We know how the app is built and run now. Let’s look at how it flows.

It all starts with navigating to the app. Upon entering a URL, say the default page, the request for that page is sent to the server. This is where server.ts comes in.

The first relevant code line we find in the server.ts is

const {AppServerModuleNgFactory, LAZY_MODULE_MAP} = require('./dist/server/main');

We are importing the server module, the one we export in main.server.ts. Remember this one has the three imports we discussed earlier: AppModule, ServerModule, ModuleMapLoaderModule.

After that we have this piece of code:

// Our Universal express-engine (found @
app.engine('html', ngExpressEngine({
  bootstrap: AppServerModuleNgFactory,
  providers: [

We are telling express that we will use the ngExpressEngine as the HTML engine, a handy tool to abstract Server Side Rendering stuff. We pass in the server module containing everything needed to run the app, and also the lazy module map to load modules instantly.

So when a request comes in, this is the part being fired:

// All regular routes use the Universal engine
app.get('*', (req, res) => {
  res.render('index', { req });

the HTML engine we configured earlier will take care of handling the request by compiling angular and spitting out the HTML to the browser.

Once in the browser, the flow of the app is the same as a non-SSR app, with the exception that now the page renders faster.


Webpack for connected set ups

For a long time, I had the notion that webpack could only be ran for set ups that are independent from the back end. For example SPAs that only communicate with AJAX.

I closed my mind into thinking that it had to be ran with a development server. You would make the webpack config file and use that to run the dev server. That would do all the cool things like Hot Module Replacement and having all the JS in RAM so changes would be blazing fast. Then, when you needed to actually use it for production, you would do a build and be done with it.

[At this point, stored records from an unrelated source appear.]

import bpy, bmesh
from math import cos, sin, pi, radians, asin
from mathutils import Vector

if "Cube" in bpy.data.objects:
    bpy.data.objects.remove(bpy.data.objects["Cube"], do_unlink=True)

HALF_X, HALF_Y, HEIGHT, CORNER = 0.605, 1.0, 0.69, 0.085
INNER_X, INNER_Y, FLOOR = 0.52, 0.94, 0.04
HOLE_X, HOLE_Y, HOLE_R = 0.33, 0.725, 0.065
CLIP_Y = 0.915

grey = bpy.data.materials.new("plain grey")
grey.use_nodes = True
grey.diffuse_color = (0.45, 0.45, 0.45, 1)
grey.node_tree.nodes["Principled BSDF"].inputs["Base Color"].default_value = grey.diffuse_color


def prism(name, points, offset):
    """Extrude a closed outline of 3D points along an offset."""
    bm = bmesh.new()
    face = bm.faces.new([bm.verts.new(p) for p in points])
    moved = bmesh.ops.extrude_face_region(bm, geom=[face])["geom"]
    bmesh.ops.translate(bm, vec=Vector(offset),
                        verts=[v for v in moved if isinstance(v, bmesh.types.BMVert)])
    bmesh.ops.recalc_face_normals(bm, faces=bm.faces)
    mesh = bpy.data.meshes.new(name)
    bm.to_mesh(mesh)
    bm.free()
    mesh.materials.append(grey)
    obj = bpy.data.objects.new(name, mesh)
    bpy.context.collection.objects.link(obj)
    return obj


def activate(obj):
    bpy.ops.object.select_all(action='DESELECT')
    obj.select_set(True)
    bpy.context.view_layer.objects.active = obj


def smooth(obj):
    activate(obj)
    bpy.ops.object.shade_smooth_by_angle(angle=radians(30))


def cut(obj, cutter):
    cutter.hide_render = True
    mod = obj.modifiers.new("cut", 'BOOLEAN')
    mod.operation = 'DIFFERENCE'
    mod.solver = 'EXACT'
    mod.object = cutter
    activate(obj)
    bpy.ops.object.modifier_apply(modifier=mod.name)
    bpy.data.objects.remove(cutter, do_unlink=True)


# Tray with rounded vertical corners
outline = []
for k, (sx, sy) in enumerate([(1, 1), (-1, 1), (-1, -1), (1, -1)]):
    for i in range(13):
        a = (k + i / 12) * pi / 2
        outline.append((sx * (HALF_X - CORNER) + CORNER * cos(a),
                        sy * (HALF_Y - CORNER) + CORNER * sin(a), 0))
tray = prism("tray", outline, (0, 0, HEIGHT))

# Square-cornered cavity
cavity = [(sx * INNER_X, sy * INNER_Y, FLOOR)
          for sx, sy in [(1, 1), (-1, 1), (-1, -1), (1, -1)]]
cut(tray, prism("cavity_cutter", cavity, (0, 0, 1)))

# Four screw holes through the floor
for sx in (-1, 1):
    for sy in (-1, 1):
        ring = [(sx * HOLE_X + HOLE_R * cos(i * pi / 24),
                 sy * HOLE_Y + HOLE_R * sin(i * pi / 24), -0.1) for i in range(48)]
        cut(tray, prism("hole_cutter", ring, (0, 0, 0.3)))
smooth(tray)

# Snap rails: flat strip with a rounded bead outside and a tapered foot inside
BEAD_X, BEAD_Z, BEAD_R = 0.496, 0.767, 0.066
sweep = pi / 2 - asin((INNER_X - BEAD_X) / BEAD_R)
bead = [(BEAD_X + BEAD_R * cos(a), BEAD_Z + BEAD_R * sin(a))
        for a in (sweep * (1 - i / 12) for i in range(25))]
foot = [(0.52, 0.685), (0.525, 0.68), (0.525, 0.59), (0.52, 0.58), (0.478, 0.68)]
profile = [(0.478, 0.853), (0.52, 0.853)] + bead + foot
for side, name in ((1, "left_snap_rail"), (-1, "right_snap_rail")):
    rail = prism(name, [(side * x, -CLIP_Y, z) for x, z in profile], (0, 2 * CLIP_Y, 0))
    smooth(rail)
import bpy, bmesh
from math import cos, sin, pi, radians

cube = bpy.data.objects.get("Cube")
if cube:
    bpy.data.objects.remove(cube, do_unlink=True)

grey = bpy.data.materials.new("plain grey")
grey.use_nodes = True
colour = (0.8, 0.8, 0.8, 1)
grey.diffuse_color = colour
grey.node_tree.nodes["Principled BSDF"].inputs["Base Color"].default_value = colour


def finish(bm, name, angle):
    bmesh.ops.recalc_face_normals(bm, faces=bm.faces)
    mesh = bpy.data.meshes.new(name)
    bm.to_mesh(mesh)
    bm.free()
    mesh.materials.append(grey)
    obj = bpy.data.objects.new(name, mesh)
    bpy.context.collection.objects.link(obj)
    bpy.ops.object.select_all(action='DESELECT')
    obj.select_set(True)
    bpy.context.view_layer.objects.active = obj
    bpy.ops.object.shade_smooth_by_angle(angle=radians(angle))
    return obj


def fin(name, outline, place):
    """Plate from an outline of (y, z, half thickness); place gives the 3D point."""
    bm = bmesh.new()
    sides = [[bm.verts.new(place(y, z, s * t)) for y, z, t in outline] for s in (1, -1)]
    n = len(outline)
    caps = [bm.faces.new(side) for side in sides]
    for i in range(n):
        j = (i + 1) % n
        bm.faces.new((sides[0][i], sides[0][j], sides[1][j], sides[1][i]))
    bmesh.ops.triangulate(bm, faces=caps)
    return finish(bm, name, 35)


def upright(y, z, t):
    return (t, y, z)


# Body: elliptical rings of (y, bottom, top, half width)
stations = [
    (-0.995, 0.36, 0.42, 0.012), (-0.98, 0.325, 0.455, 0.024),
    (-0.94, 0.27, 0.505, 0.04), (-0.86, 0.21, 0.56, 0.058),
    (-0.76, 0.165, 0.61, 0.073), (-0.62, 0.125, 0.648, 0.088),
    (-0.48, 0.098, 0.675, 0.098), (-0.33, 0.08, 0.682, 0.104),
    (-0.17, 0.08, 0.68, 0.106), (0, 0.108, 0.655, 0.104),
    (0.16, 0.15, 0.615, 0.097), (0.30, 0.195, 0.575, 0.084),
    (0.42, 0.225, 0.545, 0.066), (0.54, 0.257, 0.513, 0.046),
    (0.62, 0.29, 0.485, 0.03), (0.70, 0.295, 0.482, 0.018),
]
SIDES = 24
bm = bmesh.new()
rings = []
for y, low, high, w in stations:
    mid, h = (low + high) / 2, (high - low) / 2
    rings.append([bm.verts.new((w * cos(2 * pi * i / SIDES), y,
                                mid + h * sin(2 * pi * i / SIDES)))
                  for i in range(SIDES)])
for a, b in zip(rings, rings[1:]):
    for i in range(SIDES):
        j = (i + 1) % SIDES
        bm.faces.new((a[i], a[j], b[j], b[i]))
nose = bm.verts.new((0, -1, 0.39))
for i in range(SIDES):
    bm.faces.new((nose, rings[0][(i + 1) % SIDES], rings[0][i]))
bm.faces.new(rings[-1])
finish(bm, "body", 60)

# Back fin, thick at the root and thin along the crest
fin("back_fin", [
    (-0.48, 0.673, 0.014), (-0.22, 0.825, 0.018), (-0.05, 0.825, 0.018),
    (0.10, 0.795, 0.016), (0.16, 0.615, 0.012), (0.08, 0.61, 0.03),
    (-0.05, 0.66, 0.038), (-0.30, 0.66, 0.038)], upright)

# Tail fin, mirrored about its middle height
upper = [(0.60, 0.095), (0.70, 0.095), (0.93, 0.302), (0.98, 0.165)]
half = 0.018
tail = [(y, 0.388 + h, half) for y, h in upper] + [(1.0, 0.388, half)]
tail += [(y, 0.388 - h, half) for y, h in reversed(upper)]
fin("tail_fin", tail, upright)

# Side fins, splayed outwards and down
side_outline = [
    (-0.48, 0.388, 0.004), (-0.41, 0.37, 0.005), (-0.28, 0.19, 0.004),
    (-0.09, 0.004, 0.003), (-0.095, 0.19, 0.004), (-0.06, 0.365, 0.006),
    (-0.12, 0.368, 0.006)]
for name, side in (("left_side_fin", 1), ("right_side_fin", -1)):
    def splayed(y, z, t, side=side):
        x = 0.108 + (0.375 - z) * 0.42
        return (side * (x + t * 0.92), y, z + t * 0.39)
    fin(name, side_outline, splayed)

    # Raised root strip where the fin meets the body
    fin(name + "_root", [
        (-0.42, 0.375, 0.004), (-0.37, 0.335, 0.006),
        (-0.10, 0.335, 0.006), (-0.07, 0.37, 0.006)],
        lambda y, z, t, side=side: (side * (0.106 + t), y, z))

I blame the tutorials and webpack docs partly, because when I started looking into webpack around 2 years ago all the examples where like what I mentioned before, independent set ups.

So the only time I used webpack was for personal projects. But on my professional projects I would use gulp with require/browserify/jspm whatever was in flavor besides webpack. Until I came across a project that used it the way I wanted to.

You can use webpack to develop in a set up where you have the back end connected with the front, for example with a templating language. All you need to do is define an input file and output directory in your webpack config. Then you run webpack -w and that’s it. It will watch for changes, and then do what it does, and throw it to the output directory you specified. After that, you just point to the output file in your template like <script src="./build/index.js" />. This project does just that, as simple as possible.

You won’t benefit from HMR, but at least you CAN use webpack for these connected set ups which are much more common in the professional world.

Webpack can be simple too.


I went ahead and created a very simple example for you. Click here to download it through github.

Install dependencies:

npm i

run webpack:

npm run webpack

this will bundle what’s in the entry file and its imports and output it in the /build directory.

Check out the changes by navigating to the index.html file, or start a server in the project’s root directory with:

python -m SimpleHTTPServer 3001

Some info on the project

The javascript is simple, it just imports a module and calls it. This is to demonstrate what the core of webpack is all about: bundling.

import sayHi from './sayHi';


So to get that code above to work, webpack needs to be set up:

const path = require('path');

module.exports = {
  entry: './src/index.js',
  output: {
    path: path.join(__dirname, "build"),
    filename: 'index.js',

This is all webpack needs to do its job. An entry place to your app, and where to output the generated bundle. That’s it.

All the other stuff, loaders, plugins, etc. are to enhance webpack, and accommodate to your needs of using babel, SASS, css modules, etc…